Example: We draw two temperatures of our data set, say 22°C and 15°C. These temperatures display the temperature of two May, 23rd’s in the history of Copenhagen. Do you think the draws are independent? We cannot say it for sure, but taken into account that there were about 365 days between them, they probably are independent. In contrast, we can say with growing sample sizes, i.e. drawing more temperatures at once from the total history, we can confidentially say that the samples are identically distributed, because they originate from the same distribution.
likelihood function: a measure how well the data summarizes the parameters of our model, i.e. our probability distribution.
Later when we’ll have progressed in probabilistic models, we will encounter the log likelihood in a so-called cost function that is commonly the maximum log likelihood.
Inference: the process of computing probability distributions over certain specified random variables, usually after observing the value of some other variables in the model.
Covariance matrix: a measure of the joint variability of two random variables.

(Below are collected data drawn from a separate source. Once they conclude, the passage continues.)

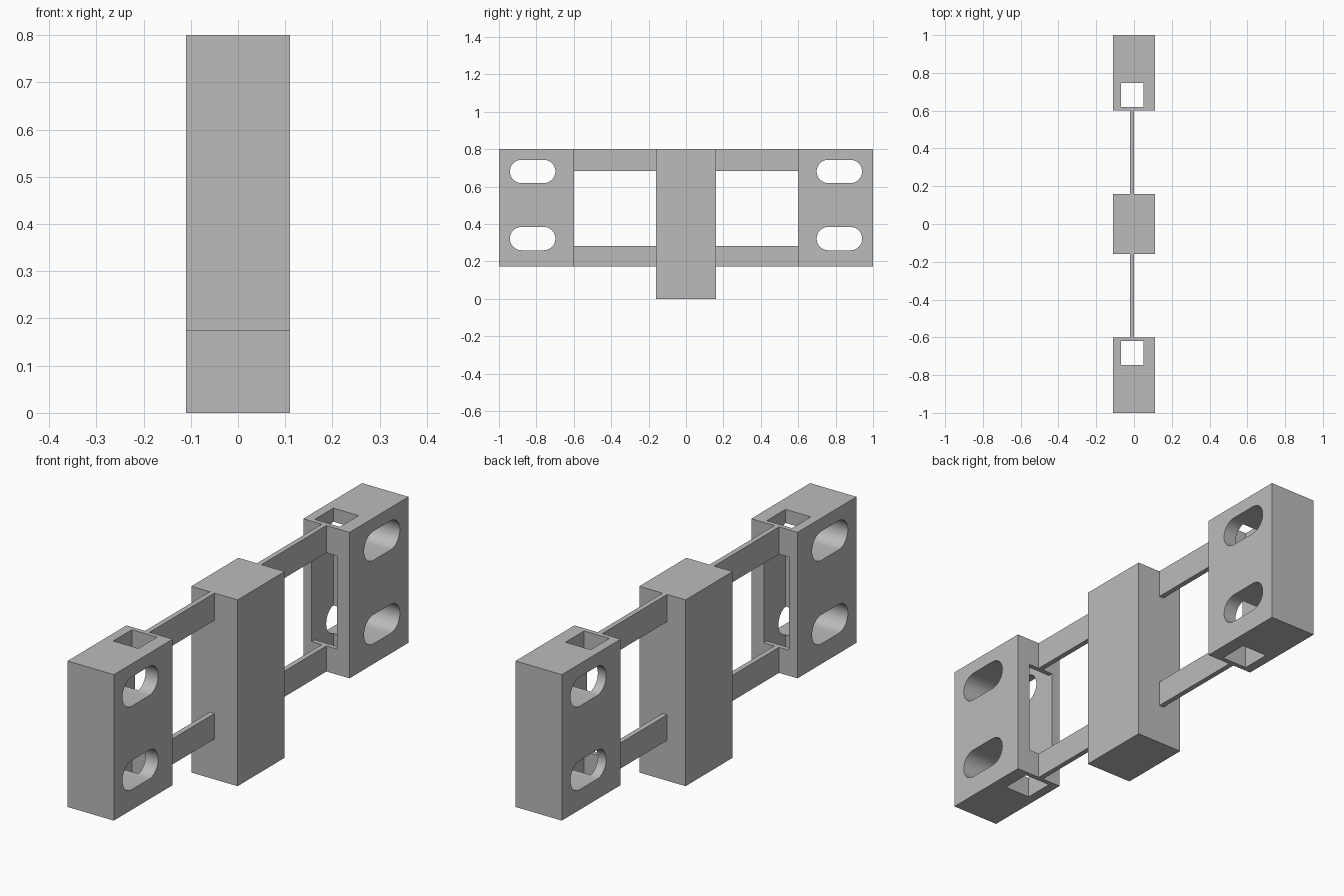
import bpy
import bmesh
import math

default = bpy.data.objects.get("Cube")
if default:
    bpy.data.objects.remove(default, do_unlink=True)

GREY = (0.5, 0.5, 0.5, 1.0)
grey = bpy.data.materials.new("plain_grey")
grey.use_nodes = True
grey.diffuse_color = GREY
grey.node_tree.nodes["Principled BSDF"].inputs["Base Color"].default_value = GREY

BASE, TOP = 0.173, 0.8        # height range of end blocks and straps
WIN_LOW, WIN_HIGH = 0.283, 0.683
BORE_X = (-0.07, 0.05)


def make_object(name, bm):
    bmesh.ops.recalc_face_normals(bm, faces=bm.faces)
    mesh = bpy.data.meshes.new(name)
    bm.to_mesh(mesh)
    bm.free()
    obj = bpy.data.objects.new(name, mesh)
    bpy.context.collection.objects.link(obj)
    mesh.materials.append(grey)
    return obj


def box(name, xs, ys, zs):
    bm = bmesh.new()
    bmesh.ops.create_cube(bm, size=1)
    for v in bm.verts:
        for axis, (a, b) in enumerate((xs, ys, zs)):
            v.co[axis] = (a + b) / 2 + v.co[axis] * (b - a)
    return make_object(name, bm)


def slot_cutter(y, z, radius=0.0625, half=0.059, steps=20):
    """Rounded slot running along y, extruded through x."""
    bm = bmesh.new()
    outline = []
    for end in (1, -1):
        for i in range(steps + 1):
            a = math.pi * (i / steps - 0.5)
            outline.append(bm.verts.new((-0.3, y + end * (half + radius * math.cos(a)),
                                         z + end * radius * math.sin(a))))
    face = bm.faces.new(outline)
    side = bmesh.ops.extrude_face_region(bm, geom=[face])["geom"]
    bmesh.ops.translate(bm, vec=(0.6, 0, 0),
                        verts=[g for g in side if isinstance(g, bmesh.types.BMVert)])
    return make_object("slot_cutter", bm)


def cut(obj, cutters):
    """Subtract the cutters, keep the result and discard the cutters."""
    for c in cutters:
        c.hide_render = True
        mod = obj.modifiers.new("cut", 'BOOLEAN')
        mod.operation = 'DIFFERENCE'
        mod.solver = 'EXACT'
        mod.object = c
    graph = bpy.context.evaluated_depsgraph_get()
    mesh = bpy.data.meshes.new_from_object(obj.evaluated_get(graph))
    obj.modifiers.clear()
    obj.data = mesh
    for c in cutters:
        bpy.data.objects.remove(c, do_unlink=True)


def span(side, a, b):
    return tuple(sorted((side * a, side * b)))


# Central post
box("centre_post", (-0.11, 0.11), (-0.16, 0.16), (0, TOP))

for side, label in ((-1, "front"), (1, "back")):
    # Slotted end block with a vertical square bore open towards the post
    block = box(label + "_block", (-0.11, 0.11), span(side, 0.6, 1), (BASE, TOP))
    cutters = [
        box("bore_cutter", BORE_X, span(side, 0.62, 0.747), (-0.2, 1.2)),
        box("window_cutter", BORE_X, span(side, 0.5, 0.68), (WIN_LOW, WIN_HIGH)),
        slot_cutter(side * 0.82, 0.681),
        slot_cutter(side * 0.82, 0.322),
    ]
    cut(block, cutters)
    bpy.ops.object.select_all(action='DESELECT')
    block.select_set(True)
    bpy.context.view_layer.objects.active = block
    bpy.ops.object.shade_smooth_by_angle(angle=math.radians(30))

    # Thin straps joining the block to the post
    for part, zs in (("lower", (BASE, WIN_LOW)), ("upper", (WIN_HIGH, TOP))):
        box(f"{label}_{part}_strap", (-0.022, 0.0), span(side, 0.16, 0.6), zs)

Correlation matrix: correlation is a special case of covariance which can be obtained when the data is standardized. Standardized means each observation is subtracted by the mean and divided by the standard deviation. Therefore, it ranges from -1 to 1, i.e. its value can directly be interpreted as “good” or “bad”. So, do normalize your data before you compute the correlation between two random variables.
Causation: causation exists between two random variables, if changes in one is the reason of changes in the other. An edge between two random variables implies this, formally called a causal relation. It’s a crucial, but often overlooked idea, and you might have been reminded by the idiom “Correlation Does Not Imply Causation”.
Example: imagine it’s May, 23rd today, around 22°C, and you’re walking around Copenhagen. You’ll see many pedestrians eating ice-cream and ask yourself whether that’s because it’s quite hot today or do Danes just like ice-cream very much. After having spent a few more days in Copenhagen with temperatures ranging from 10°C to 25°C, you can guess that it’s probably because of the high temperature. You have just drawn a causal relation between the random variables “temperature” and “eating ice-cream”. But, you could also observe that pedestrians go shopping a lot the warm days you spend in Copenhagen, seemingly more than on the colder days. Does that also imply a causal relation? You cannot be certain, because there could simply has been public holidays on the cold days and most stores were closed, so less people were attracted to go shopping.